* Exercise goal *
Word for word, copy the records and drop the pictures.

Top of Supplied material

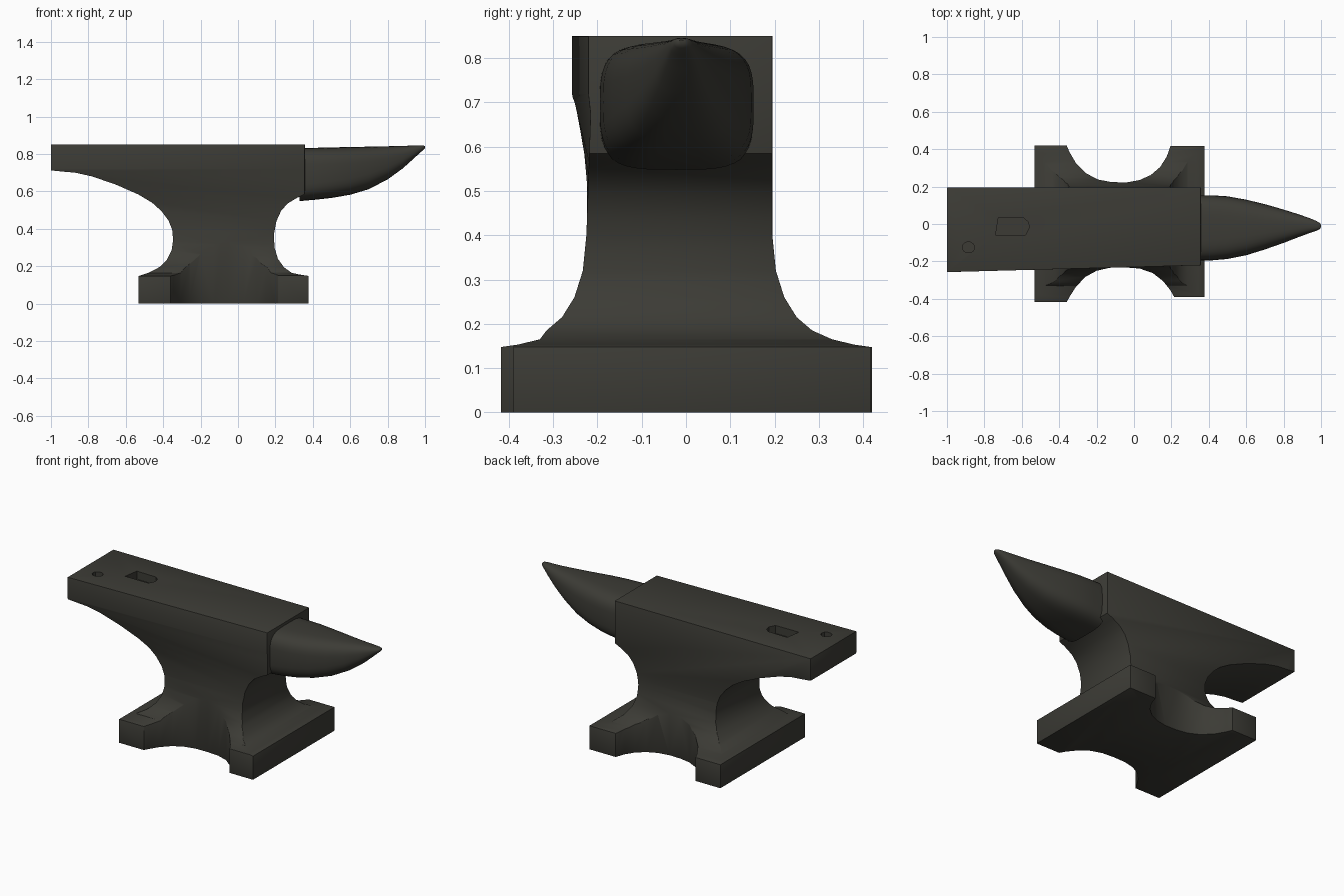
import bpy, bmesh, math

if "Cube" in bpy.data.objects:
    bpy.data.objects.remove(bpy.data.objects["Cube"])

iron = bpy.data.materials.new("dark iron")
iron.diffuse_color = (0.045, 0.044, 0.036, 1)
iron.use_nodes = True
iron.node_tree.nodes["Principled BSDF"].inputs["Base Color"].default_value = iron.diffuse_color


def make_object(name, bm):
    bmesh.ops.recalc_face_normals(bm, faces=bm.faces)
    mesh = bpy.data.meshes.new(name)
    bm.to_mesh(mesh)
    bm.free()
    mesh.materials.append(iron)
    ob = bpy.data.objects.new(name, mesh)
    bpy.context.collection.objects.link(ob)
    return ob


def skin(name, rings):
    """Join matching rings of points into a closed solid."""
    bm = bmesh.new()
    loops = [[bm.verts.new(p) for p in ring] for ring in rings]
    n = len(loops[0])
    for a, b in zip(loops, loops[1:]):
        for i in range(n):
            j = (i + 1) % n
            bm.faces.new((a[i], a[j], b[j], b[i]))
    bm.faces.new(loops[0])
    bm.faces.new(loops[-1][::-1])
    return make_object(name, bm)


def boolean(ob, other, op):
    m = ob.modifiers.new(op.title(), 'BOOLEAN')
    m.operation, m.solver, m.object = op, 'EXACT', other
    other.hide_render = True
    other.hide_set(True)


def smooth(ob, angle):
    bpy.ops.object.select_all(action='DESELECT')
    ob.select_set(True)
    bpy.context.view_layer.objects.active = ob
    bpy.ops.object.shade_smooth_by_angle(angle=math.radians(angle))


# Body: side silhouette, trimmed by the end and plan silhouettes
side = [(-1, .85), (.357, .85), (.357, .585), (.315, .565), (.265, .535), (.23, .495),
        (.205, .44), (.192, .37), (.195, .30), (.213, .24), (.245, .195), (.285, .165),
        (.33, .155), (.377, .148), (.377, 0), (-.532, 0), (-.532, .147), (-.475, .166),
        (-.42, .195), (-.38, .235), (-.355, .285), (-.347, .34), (-.352, .395),
        (-.372, .445), (-.41, .495), (-.46, .54), (-.53, .582), (-.65, .635),
        (-.78, .68), (-.87, .70), (-.94, .706), (-1, .712)]
body = skin("anvil_body", [[(x, y, z) for x, z in side] for y in (-.6, .6)])


def end_profile(front):
    flank = [(.195, .95), (.195, .40), (.203, .32), (.222, .26), (.25, .215),
             (.285, .185), (.33, .165), (.38, .153), (.45, .143), (.45, -.1)]
    back = flank
    fr = [(front, .95), (front, .72)] + [(-y - .03 * (y < .3), z) for y, z in flank[1:]]
    return back + fr[::-1]


ends = skin("end_trim", [[(x, y, z) for y, z in end_profile(f)]
                         for x, f in ((-1.1, -.26), (.6, -.214))])

plan = [(-1.1, .42), (-.36, .42), (-.345, .385), (-.31, .325), (-.255, .27), (-.19, .237),
        (-.12, .224), (-.04, .222), (.03, .235), (.09, .262), (.14, .305), (.175, .36),
        (.195, .417), (.6, .417),
        (.6, -.39), (.215, -.39), (.195, -.355), (.155, -.305), (.10, -.262), (.03, -.238),
        (-.05, -.232), (-.13, -.234), (-.20, -.25), (-.26, -.283), (-.31, -.335),
        (-.345, -.39), (-.36, -.418), (-1.1, -.418)]
feet = skin("feet_trim", [[(x, y, z) for x, y in plan] for z in (-.2, 1.1)])

boolean(body, ends, 'INTERSECT')
boolean(body, feet, 'INTERSECT')
bev = body.modifiers.new("Bevel", 'BEVEL')
bev.width, bev.segments = .010, 2
bev.limit_method, bev.angle_limit = 'ANGLE', math.radians(38)

# Holes in the face
hardy = [(-.74, -.06), (-.58, -.058), (-.56, -.02), (-.565, .01), (-.59, .032), (-.725, .035)]
round_hole = [(-.885 + .033 * math.cos(t * math.pi / 5), -.125 + .03 * math.sin(t * math.pi / 5))
              for t in range(10)]
for name, pts, depth in (("square_hole", hardy, .05), ("round_hole", round_hole, .03)):
    cutter = skin(name + "_cutter", [[(x, y, z) for x, y in pts] for z in (.85 - depth, .95)])
    boolean(body, cutter, 'DIFFERENCE')

# Bake the cuts so the shading sees the final shape
final = bpy.data.meshes.new_from_object(body.evaluated_get(bpy.context.evaluated_depsgraph_get()))
body.modifiers.clear()
body.data = final
for ob in list(bpy.data.objects):
    if ob != body:
        bpy.data.objects.remove(ob)
smooth(body, 32)

# Horn: squarish sections (x, y min, y max, z min, z max) shrinking to the tip
sections = [(.33, -.195, .152, .548, .832), (.42, -.194, .153, .556, .833),
            (.50, -.187, .148, .565, .835), (.60, -.167, .130, .582, .837),
            (.70, -.136, .106, .612, .839), (.80, -.101, .077, .664, .841),
            (.88, -.070, .052, .722, .843), (.94, -.048, .031, .776, .845),
            (.975, -.036, .016, .808, .846), (.993, -.027, .006, .823, .845),
            (1.0, -.017, -.004, .831, .841)]
rings = []
N = 40
for x, y0, y1, z0, z1 in sections:
    power = 2 / (3.8 - 1.5 * (x - .33) / .67)
    ring = []
    for i in range(N):
        c, s = math.cos(2 * math.pi * i / N), math.sin(2 * math.pi * i / N)
        cy = math.copysign(abs(c) ** power, c)
        cz = math.copysign(abs(s) ** power, s)
        ring.append((x, (y0 + y1) / 2 + cy * (y1 - y0) / 2, (z0 + z1) / 2 + cz * (z1 - z0) / 2))
    rings.append(ring)
smooth(skin("horn", rings), 50)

Bottom of Supplied material

* Response to this exercise *
import bpy, bmesh, math

if "Cube" in bpy.data.objects:
    bpy.data.objects.remove(bpy.data.objects["Cube"])

iron = bpy.data.materials.new("dark iron")
iron.diffuse_color = (0.045, 0.044, 0.036, 1)
iron.use_nodes = True
iron.node_tree.nodes["Principled BSDF"].inputs["Base Color"].default_value = iron.diffuse_color


def make_object(name, bm):
    bmesh.ops.recalc_face_normals(bm, faces=bm.faces)
    mesh = bpy.data.meshes.new(name)
    bm.to_mesh(mesh)
    bm.free()
    mesh.materials.append(iron)
    ob = bpy.data.objects.new(name, mesh)
    bpy.context.collection.objects.link(ob)
    return ob


def skin(name, rings):
    """Join matching rings of points into a closed solid."""
    bm = bmesh.new()
    loops = [[bm.verts.new(p) for p in ring] for ring in rings]
    n = len(loops[0])
    for a, b in zip(loops, loops[1:]):
        for i in range(n):
            j = (i + 1) % n
            bm.faces.new((a[i], a[j], b[j], b[i]))
    bm.faces.new(loops[0])
    bm.faces.new(loops[-1][::-1])
    return make_object(name, bm)


def boolean(ob, other, op):
    m = ob.modifiers.new(op.title(), 'BOOLEAN')
    m.operation, m.solver, m.object = op, 'EXACT', other
    other.hide_render = True
    other.hide_set(True)


def smooth(ob, angle):
    bpy.ops.object.select_all(action='DESELECT')
    ob.select_set(True)
    bpy.context.view_layer.objects.active = ob
    bpy.ops.object.shade_smooth_by_angle(angle=math.radians(angle))


# Body: side silhouette, trimmed by the end and plan silhouettes
side = [(-1, .85), (.357, .85), (.357, .585), (.315, .565), (.265, .535), (.23, .495),
        (.205, .44), (.192, .37), (.195, .30), (.213, .24), (.245, .195), (.285, .165),
        (.33, .155), (.377, .148), (.377, 0), (-.532, 0), (-.532, .147), (-.475, .166),
        (-.42, .195), (-.38, .235), (-.355, .285), (-.347, .34), (-.352, .395),
        (-.372, .445), (-.41, .495), (-.46, .54), (-.53, .582), (-.65, .635),
        (-.78, .68), (-.87, .70), (-.94, .706), (-1, .712)]
body = skin("anvil_body", [[(x, y, z) for x, z in side] for y in (-.6, .6)])


def end_profile(front):
    flank = [(.195, .95), (.195, .40), (.203, .32), (.222, .26), (.25, .215),
             (.285, .185), (.33, .165), (.38, .153), (.45, .143), (.45, -.1)]
    back = flank
    fr = [(front, .95), (front, .72)] + [(-y - .03 * (y < .3), z) for y, z in flank[1:]]
    return back + fr[::-1]


ends = skin("end_trim", [[(x, y, z) for y, z in end_profile(f)]
                         for x, f in ((-1.1, -.26), (.6, -.214))])

plan = [(-1.1, .42), (-.36, .42), (-.345, .385), (-.31, .325), (-.255, .27), (-.19, .237),
        (-.12, .224), (-.04, .222), (.03, .235), (.09, .262), (.14, .305), (.175, .36),
        (.195, .417), (.6, .417),
        (.6, -.39), (.215, -.39), (.195, -.355), (.155, -.305), (.10, -.262), (.03, -.238),
        (-.05, -.232), (-.13, -.234), (-.20, -.25), (-.26, -.283), (-.31, -.335),
        (-.345, -.39), (-.36, -.418), (-1.1, -.418)]
feet = skin("feet_trim", [[(x, y, z) for x, y in plan] for z in (-.2, 1.1)])

boolean(body, ends, 'INTERSECT')
boolean(body, feet, 'INTERSECT')
bev = body.modifiers.new("Bevel", 'BEVEL')
bev.width, bev.segments = .010, 2
bev.limit_method, bev.angle_limit = 'ANGLE', math.radians(38)

# Holes in the face
hardy = [(-.74, -.06), (-.58, -.058), (-.56, -.02), (-.565, .01), (-.59, .032), (-.725, .035)]
round_hole = [(-.885 + .033 * math.cos(t * math.pi / 5), -.125 + .03 * math.sin(t * math.pi / 5))
              for t in range(10)]
for name, pts, depth in (("square_hole", hardy, .05), ("round_hole", round_hole, .03)):
    cutter = skin(name + "_cutter", [[(x, y, z) for x, y in pts] for z in (.85 - depth, .95)])
    boolean(body, cutter, 'DIFFERENCE')

# Bake the cuts so the shading sees the final shape
final = bpy.data.meshes.new_from_object(body.evaluated_get(bpy.context.evaluated_depsgraph_get()))
body.modifiers.clear()
body.data = final
for ob in list(bpy.data.objects):
    if ob != body:
        bpy.data.objects.remove(ob)
smooth(body, 32)

# Horn: squarish sections (x, y min, y max, z min, z max) shrinking to the tip
sections = [(.33, -.195, .152, .548, .832), (.42, -.194, .153, .556, .833),
            (.50, -.187, .148, .565, .835), (.60, -.167, .130, .582, .837),
            (.70, -.136, .106, .612, .839), (.80, -.101, .077, .664, .841),
            (.88, -.070, .052, .722, .843), (.94, -.048, .031, .776, .845),
            (.975, -.036, .016, .808, .846), (.993, -.027, .006, .823, .845),
            (1.0, -.017, -.004, .831, .841)]
rings = []
N = 40
for x, y0, y1, z0, z1 in sections:
    power = 2 / (3.8 - 1.5 * (x - .33) / .67)
    ring = []
    for i in range(N):
        c, s = math.cos(2 * math.pi * i / N), math.sin(2 * math.pi * i / N)
        cy = math.copysign(abs(c) ** power, c)
        cz = math.copysign(abs(s) ** power, s)
        ring.append((x, (y0 + y1) / 2 + cy * (y1 - y0) / 2, (z0 + z1) / 2 + cz * (z1 - z0) / 2))
    rings.append(ring)
smooth(skin("horn", rings), 50)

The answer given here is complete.